═════ SUPPLIED MATERIAL ═════

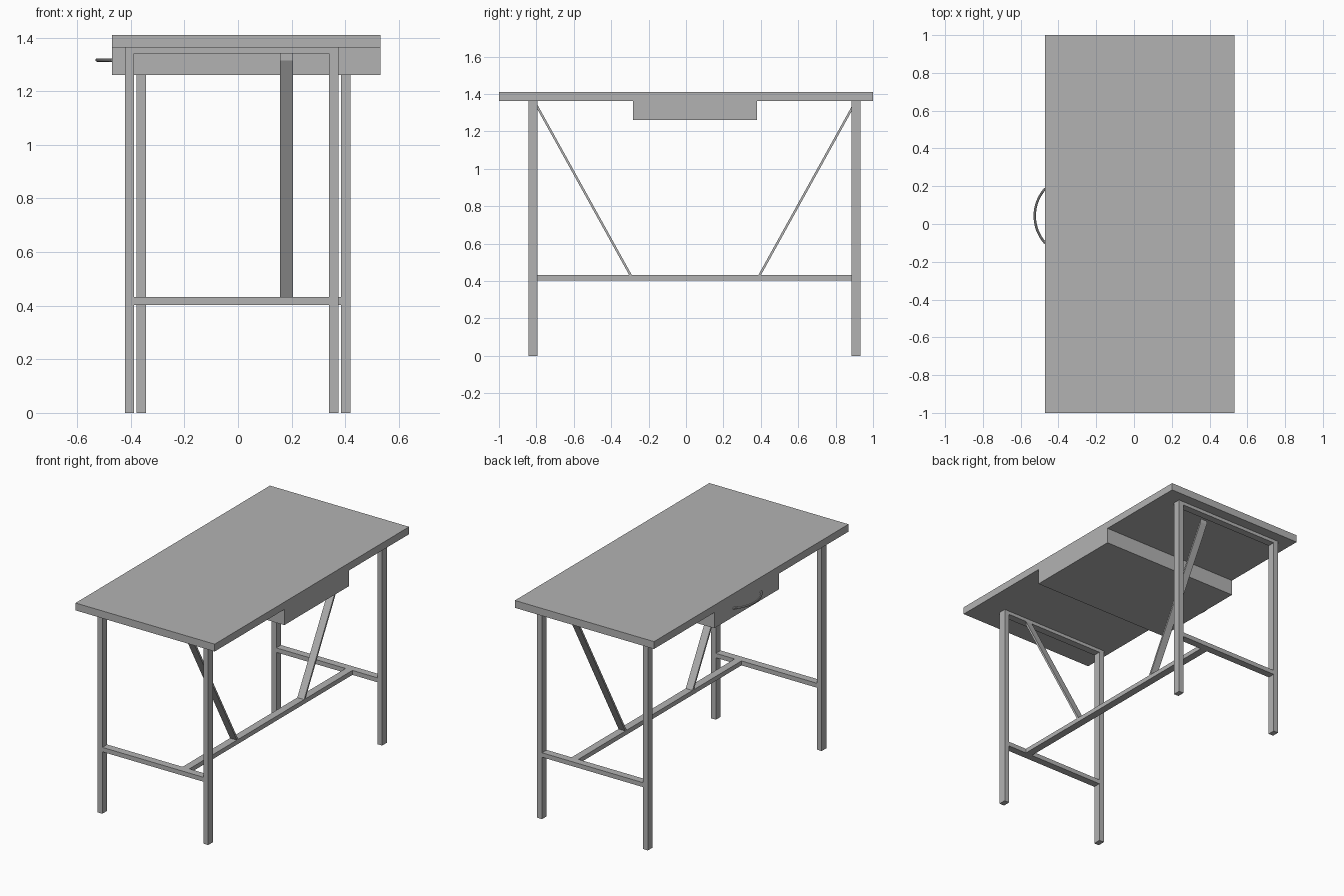
import bpy, bmesh, math

if "Cube" in bpy.data.objects:
    bpy.data.objects.remove(bpy.data.objects["Cube"])

steel = bpy.data.materials.new("plain grey")
steel.diffuse_color = (0.45, 0.45, 0.45, 1)
steel.use_nodes = True
steel.node_tree.nodes["Principled BSDF"].inputs["Base Color"].default_value = steel.diffuse_color


def finish(name, bm):
    bmesh.ops.recalc_face_normals(bm, faces=bm.faces)
    mesh = bpy.data.meshes.new(name)
    bm.to_mesh(mesh)
    bm.free()
    mesh.materials.append(steel)
    obj = bpy.data.objects.new(name, mesh)
    bpy.context.collection.objects.link(obj)
    return obj


def box(name, x, y, z):
    bm = bmesh.new()
    bmesh.ops.create_cube(bm, size=1)
    for v in bm.verts:
        v.co = [r[0] if c < 0 else r[1] for c, r in zip(v.co, (x, y, z))]
    return finish(name, bm)


def side_profile(name, yz, x0, x1):
    """Extrude a side outline from x0 to x1."""
    bm = bmesh.new()
    face = bm.faces.new([bm.verts.new((x0, y, z)) for y, z in yz])
    ext = bmesh.ops.extrude_face_region(bm, geom=[face])["geom"]
    for v in ext:
        if isinstance(v, bmesh.types.BMVert):
            v.co.x = x1
    return finish(name, bm)


# Tabletop and drawer
box("tabletop", (-0.47, 0.532), (-1, 1), (1.362, 1.41))
box("drawer", (-0.47, 0.532), (-0.283, 0.38), (1.26, 1.362))

# Leg frames: two legs, a thin top rail and a lower crossbar each
LEG = 0.035
BAR_Z = (0.403, 0.432)
for end, left, right, y in (("front", -0.422, 0.375, (-0.842, -0.793)),
                            ("back", -0.378, 0.419, (0.884, 0.932))):
    box(end + "_left_leg", (left, left + LEG), y, (0, 1.362))
    box(end + "_right_leg", (right - LEG, right), y, (0, 1.362))
    box(end + "_top_rail", (left + LEG, right - LEG), y, (1.34, 1.362))
    box(end + "_crossbar", (left + LEG, right - LEG), y, BAR_Z)

# Long stretcher and the two flat diagonal braces
BRACE_X = (0.156, 0.205)
box("stretcher", BRACE_X, (-0.793, 0.884), BAR_Z)
for end, y_top, y_foot, z_top, s in (("front", -0.793, -0.29, 1.34, 1),
                                     ("back", 0.884, 0.387, 1.33, -1)):
    side_profile(end + "_brace",
                 [(y_top, z_top), (y_foot, 0.432),
                  (y_foot - s * 0.014, 0.432), (y_top, z_top - 0.025)],
                 *BRACE_X)

# Bowed drawer handle: round bar swept along an arc
R, CY, TUBE = 0.215, 0.043, 0.0065
curve = bpy.data.curves.new("handle_path", "CURVE")
curve.dimensions = "3D"
curve.bevel_depth = TUBE
curve.bevel_resolution = 2
curve.use_fill_caps = True
spline = curve.splines.new("POLY")
STEPS = 20
spline.points.add(STEPS)
cx = -0.532 + TUBE + R
half = math.acos((cx + 0.47) / R)
for i, p in enumerate(spline.points):
    a = half * (2 * i / STEPS - 1)
    p.co = (cx - R * math.cos(a), CY + R * math.sin(a), 1.316, 1)
path = bpy.data.objects.new("handle_path", curve)
bpy.context.collection.objects.link(path)
mesh = bpy.data.meshes.new_from_object(path)
bpy.data.objects.remove(path)
mesh.materials.clear()
mesh.materials.append(steel)
handle = bpy.data.objects.new("drawer_handle", mesh)
bpy.context.collection.objects.link(handle)
bpy.context.view_layer.objects.active = handle
handle.select_set(True)
bpy.ops.object.shade_smooth_by_angle(angle=math.radians(40))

═════

• [PROMPT]: Using the listing above, list every line in which the string "objects" occurs.

• [YOUR SOLUTION]:
if "Cube" in bpy.data.objects:
    bpy.data.objects.remove(bpy.data.objects["Cube"])
    obj = bpy.data.objects.new(name, mesh)
    bpy.context.collection.objects.link(obj)
path = bpy.data.objects.new("handle_path", curve)
bpy.context.collection.objects.link(path)
bpy.data.objects.remove(path)
handle = bpy.data.objects.new("drawer_handle", mesh)
bpy.context.collection.objects.link(handle)
bpy.context.view_layer.objects.active = handle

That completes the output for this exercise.